I do think that the call is a call to becoming an authentic human being – a human being that is focused on becoming all that God has created him to be. This is, in my estimation, the “goal” of life – to become all that God has created us to be. When we strive to become all that God has created us to be, we find the true meaning and purpose of our life.
We are here to complete God’s creation. We need to be who we are in order for God’s creation to be complete. When we are no longer needed to fulfill this need, we pass on to the next realm of existence.
Since life is eternal, this life on earth is only a part of an eternal progression that is designed to help us grow in a greater likeness of Jesus, the Christ.
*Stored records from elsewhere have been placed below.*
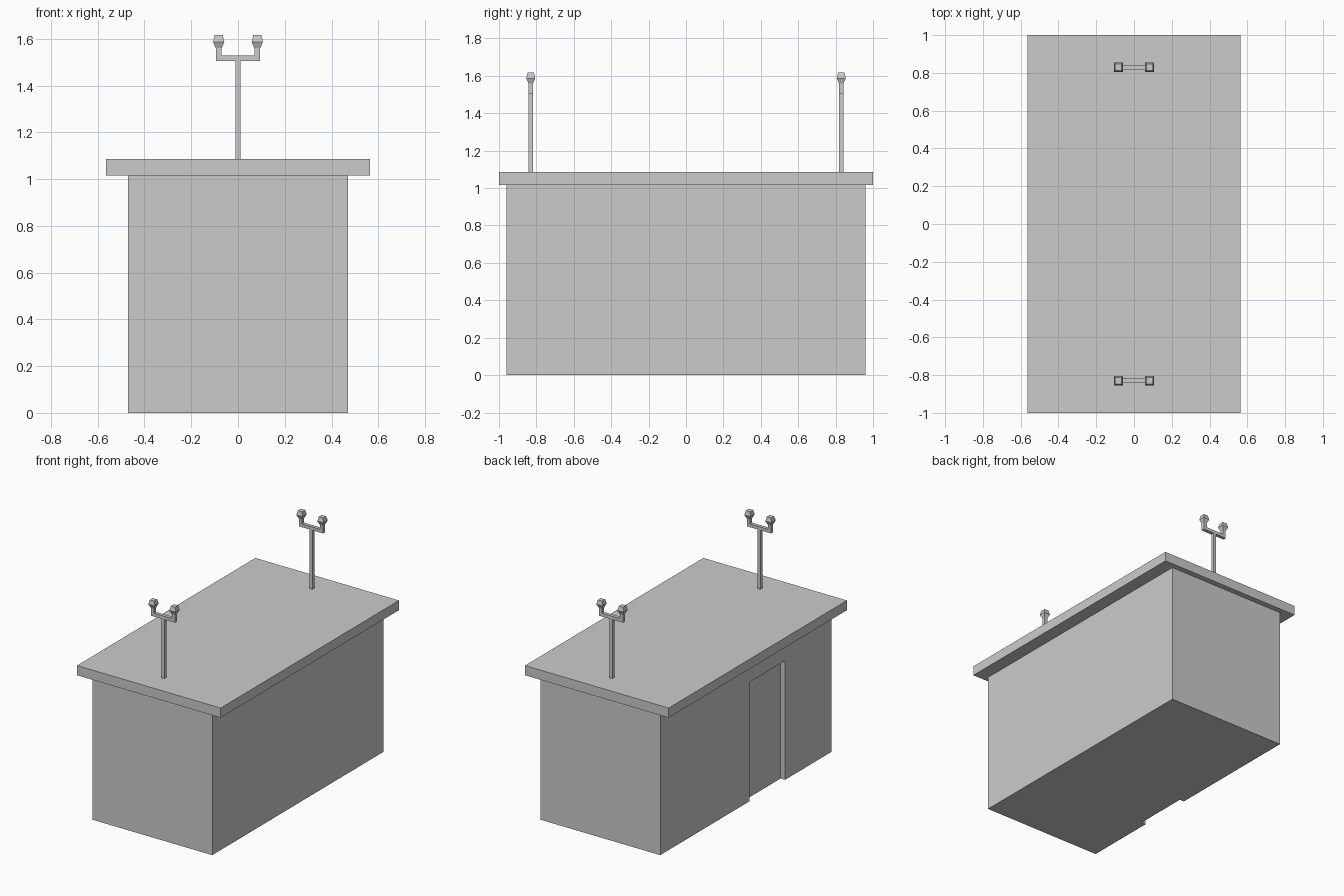
import bpy

if "Cube" in bpy.data.objects:
    bpy.data.objects.remove(bpy.data.objects["Cube"])


def mesh_object(name, verts, faces):
    mesh = bpy.data.meshes.new(name)
    mesh.from_pydata(verts, [], faces)
    obj = bpy.data.objects.new(name, mesh)
    bpy.context.collection.objects.link(obj)
    return obj


def stack(name, cx, cy, levels):
    """Rectangular rings (half x, half y, z) joined from bottom to top."""
    verts = [(cx + sx * hx, cy + sy * hy, z) for hx, hy, z in levels
             for sx, sy in ((-1, -1), (1, -1), (1, 1), (-1, 1))]
    faces = [(3, 2, 1, 0)]
    for k in range(0, 4 * (len(levels) - 1), 4):
        faces += [(k + i, k + (i + 1) % 4, k + 4 + (i + 1) % 4, k + 4 + i) for i in range(4)]
    n = len(verts)
    faces.append((n - 4, n - 3, n - 2, n - 1))
    return mesh_object(name, verts, faces)


def box(name, x0, x1, y0, y1, z0, z1):
    hx, hy = (x1 - x0) / 2, (y1 - y0) / 2
    return stack(name, (x0 + x1) / 2, (y0 + y1) / 2, [(hx, hy, z0), (hx, hy, z1)])


def extrude_xz(name, profile, y, half):
    """Counter-clockwise x-z profile given thickness along y."""
    n = len(profile)
    verts = [(x, y - half, z) for x, z in profile] + [(x, y + half, z) for x, z in profile]
    faces = [tuple(range(n)), tuple(reversed(range(n, 2 * n)))]
    faces += [((i + 1) % n, i, n + i, n + (i + 1) % n) for i in range(n)]
    return mesh_object(name, verts, faces)


# Building body with a doorway recess in the left wall
body = box("building_body", -0.47, 0.47, -0.96, 0.96, 0, 1.016)
cutter = box("doorway_cutter", -0.6, -0.435, -0.44, -0.04, -0.1, 0.845)
cutter.hide_render = True
cut = body.modifiers.new("doorway", 'BOOLEAN')
cut.operation = 'DIFFERENCE'
cut.solver = 'EXACT'
cut.object = cutter
bpy.context.view_layer.objects.active = body
bpy.ops.object.modifier_apply(modifier=cut.name)
bpy.data.objects.remove(cutter)

# Overhanging flat roof slab
box("roof_slab", -0.564, 0.564, -1, 1, 1.016, 1.085)

# Twin lamp posts at the two ends of the roof
BRACKET = [(-0.095, 1.505), (0.095, 1.505), (0.095, 1.562), (0.07, 1.562),
           (0.07, 1.528), (-0.07, 1.528), (-0.07, 1.562), (-0.095, 1.562)]
for end, y in (("front", -0.83), ("back", 0.83)):
    box(f"{end}_lamp_pole", -0.011, 0.011, y - 0.012, y + 0.012, 1.085, 1.505)
    extrude_xz(f"{end}_lamp_bracket", BRACKET, y, 0.012)
    for side, x in (("left", -0.0825), ("right", 0.0825)):
        stack(f"{end}_{side}_lamp_head", x, y,
              [(0.0125, 0.012, 1.56), (0.024, 0.024, 1.587), (0.017, 0.017, 1.617)])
I truly do think that one of the unfortunate things that has arisen in Western Christianity is the thought and idea, as I see it played out in Western Theology, that this life on earth is all that there is to life and that we either make it or break it during this lifetime. There seems to be an attitude that the way you live during this brief period on earth either results in reward or punishment. This, in my estimation, eliminates the possibility of an eternity of possible growth as human beings. The reason this thinking has come into existence, I firmly believe, is that if people have the thought that they have other lifetimes to grow in their likeness of Christ, they will make no efforts during this life time to become more like Christ. I reject this estimation of humankind. I refuse to sell humans short.